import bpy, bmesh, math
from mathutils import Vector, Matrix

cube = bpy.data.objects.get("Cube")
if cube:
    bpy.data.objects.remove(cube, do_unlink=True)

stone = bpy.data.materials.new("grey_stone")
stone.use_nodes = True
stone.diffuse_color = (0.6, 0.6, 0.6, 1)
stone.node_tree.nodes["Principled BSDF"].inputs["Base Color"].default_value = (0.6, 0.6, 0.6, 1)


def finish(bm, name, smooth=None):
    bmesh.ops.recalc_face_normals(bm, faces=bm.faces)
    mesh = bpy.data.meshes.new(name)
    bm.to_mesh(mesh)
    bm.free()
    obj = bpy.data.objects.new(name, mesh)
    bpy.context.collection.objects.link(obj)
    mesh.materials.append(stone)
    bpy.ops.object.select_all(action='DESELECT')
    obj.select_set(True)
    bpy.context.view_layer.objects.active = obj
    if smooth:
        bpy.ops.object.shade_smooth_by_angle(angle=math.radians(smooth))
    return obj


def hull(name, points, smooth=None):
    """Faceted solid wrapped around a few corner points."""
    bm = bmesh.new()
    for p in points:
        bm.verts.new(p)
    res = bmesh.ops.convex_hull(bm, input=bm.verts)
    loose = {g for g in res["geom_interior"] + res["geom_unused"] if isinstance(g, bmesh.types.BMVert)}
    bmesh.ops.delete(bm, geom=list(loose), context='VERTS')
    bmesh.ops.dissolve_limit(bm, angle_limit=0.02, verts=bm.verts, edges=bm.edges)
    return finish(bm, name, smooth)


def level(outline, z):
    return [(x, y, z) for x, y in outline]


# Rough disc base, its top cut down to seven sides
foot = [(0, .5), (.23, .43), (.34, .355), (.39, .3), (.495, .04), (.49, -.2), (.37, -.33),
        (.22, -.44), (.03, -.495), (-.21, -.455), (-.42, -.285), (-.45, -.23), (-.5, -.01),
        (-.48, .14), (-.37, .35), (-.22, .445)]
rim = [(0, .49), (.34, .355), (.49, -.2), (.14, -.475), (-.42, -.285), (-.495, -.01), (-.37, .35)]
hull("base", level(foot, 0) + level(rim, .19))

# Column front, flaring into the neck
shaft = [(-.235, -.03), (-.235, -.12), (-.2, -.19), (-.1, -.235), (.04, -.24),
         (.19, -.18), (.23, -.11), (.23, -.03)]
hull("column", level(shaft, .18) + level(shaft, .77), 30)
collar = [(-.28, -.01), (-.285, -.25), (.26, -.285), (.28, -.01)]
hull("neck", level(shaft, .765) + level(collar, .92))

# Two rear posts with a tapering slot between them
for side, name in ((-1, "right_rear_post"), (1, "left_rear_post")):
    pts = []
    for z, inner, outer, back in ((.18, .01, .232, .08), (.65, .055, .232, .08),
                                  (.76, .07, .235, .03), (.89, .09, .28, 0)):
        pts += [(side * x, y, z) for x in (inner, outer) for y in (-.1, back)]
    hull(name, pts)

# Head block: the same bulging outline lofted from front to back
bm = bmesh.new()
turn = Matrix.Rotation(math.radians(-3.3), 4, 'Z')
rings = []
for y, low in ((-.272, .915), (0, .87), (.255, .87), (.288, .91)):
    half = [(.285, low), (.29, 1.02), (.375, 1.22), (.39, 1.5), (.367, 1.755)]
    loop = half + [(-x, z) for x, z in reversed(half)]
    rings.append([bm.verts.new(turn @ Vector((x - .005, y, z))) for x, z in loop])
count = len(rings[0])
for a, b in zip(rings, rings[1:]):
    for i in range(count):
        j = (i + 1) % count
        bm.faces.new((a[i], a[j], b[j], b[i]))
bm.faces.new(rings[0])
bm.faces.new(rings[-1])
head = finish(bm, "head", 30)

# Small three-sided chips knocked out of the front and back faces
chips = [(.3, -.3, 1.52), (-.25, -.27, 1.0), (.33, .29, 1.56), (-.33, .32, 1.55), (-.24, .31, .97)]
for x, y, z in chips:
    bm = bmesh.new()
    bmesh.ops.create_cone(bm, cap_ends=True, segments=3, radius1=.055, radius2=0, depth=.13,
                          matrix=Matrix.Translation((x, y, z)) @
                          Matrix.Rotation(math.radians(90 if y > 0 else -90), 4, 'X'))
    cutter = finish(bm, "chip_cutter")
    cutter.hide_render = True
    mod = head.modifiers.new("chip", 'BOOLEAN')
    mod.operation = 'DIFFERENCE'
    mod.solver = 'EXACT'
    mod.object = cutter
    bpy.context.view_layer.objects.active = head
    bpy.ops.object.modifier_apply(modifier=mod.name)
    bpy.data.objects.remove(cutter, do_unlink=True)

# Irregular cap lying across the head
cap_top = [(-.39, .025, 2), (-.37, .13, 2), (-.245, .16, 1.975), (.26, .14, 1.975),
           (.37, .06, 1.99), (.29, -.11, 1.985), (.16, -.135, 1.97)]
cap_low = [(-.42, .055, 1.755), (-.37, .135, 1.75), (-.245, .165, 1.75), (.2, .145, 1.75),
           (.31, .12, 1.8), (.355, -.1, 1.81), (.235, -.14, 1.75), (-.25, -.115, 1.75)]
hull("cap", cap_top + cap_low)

■ **TASK**
Copy the records above faithfully. Begin at their first line, end at the line containing "angle_limit=0.02, verts=bm.verts, edges=bm.edges)", and include nothing else.

■ **FINISHED TASK**
import bpy, bmesh, math
from mathutils import Vector, Matrix

cube = bpy.data.objects.get("Cube")
if cube:
    bpy.data.objects.remove(cube, do_unlink=True)

stone = bpy.data.materials.new("grey_stone")
stone.use_nodes = True
stone.diffuse_color = (0.6, 0.6, 0.6, 1)
stone.node_tree.nodes["Principled BSDF"].inputs["Base Color"].default_value = (0.6, 0.6, 0.6, 1)


def finish(bm, name, smooth=None):
    bmesh.ops.recalc_face_normals(bm, faces=bm.faces)
    mesh = bpy.data.meshes.new(name)
    bm.to_mesh(mesh)
    bm.free()
    obj = bpy.data.objects.new(name, mesh)
    bpy.context.collection.objects.link(obj)
    mesh.materials.append(stone)
    bpy.ops.object.select_all(action='DESELECT')
    obj.select_set(True)
    bpy.context.view_layer.objects.active = obj
    if smooth:
        bpy.ops.object.shade_smooth_by_angle(angle=math.radians(smooth))
    return obj


def hull(name, points, smooth=None):
    """Faceted solid wrapped around a few corner points."""
    bm = bmesh.new()
    for p in points:
        bm.verts.new(p)
    res = bmesh.ops.convex_hull(bm, input=bm.verts)
    loose = {g for g in res["geom_interior"] + res["geom_unused"] if isinstance(g, bmesh.types.BMVert)}
    bmesh.ops.delete(bm, geom=list(loose), context='VERTS')
    bmesh.ops.dissolve_limit(bm, angle_limit=0.02, verts=bm.verts, edges=bm.edges)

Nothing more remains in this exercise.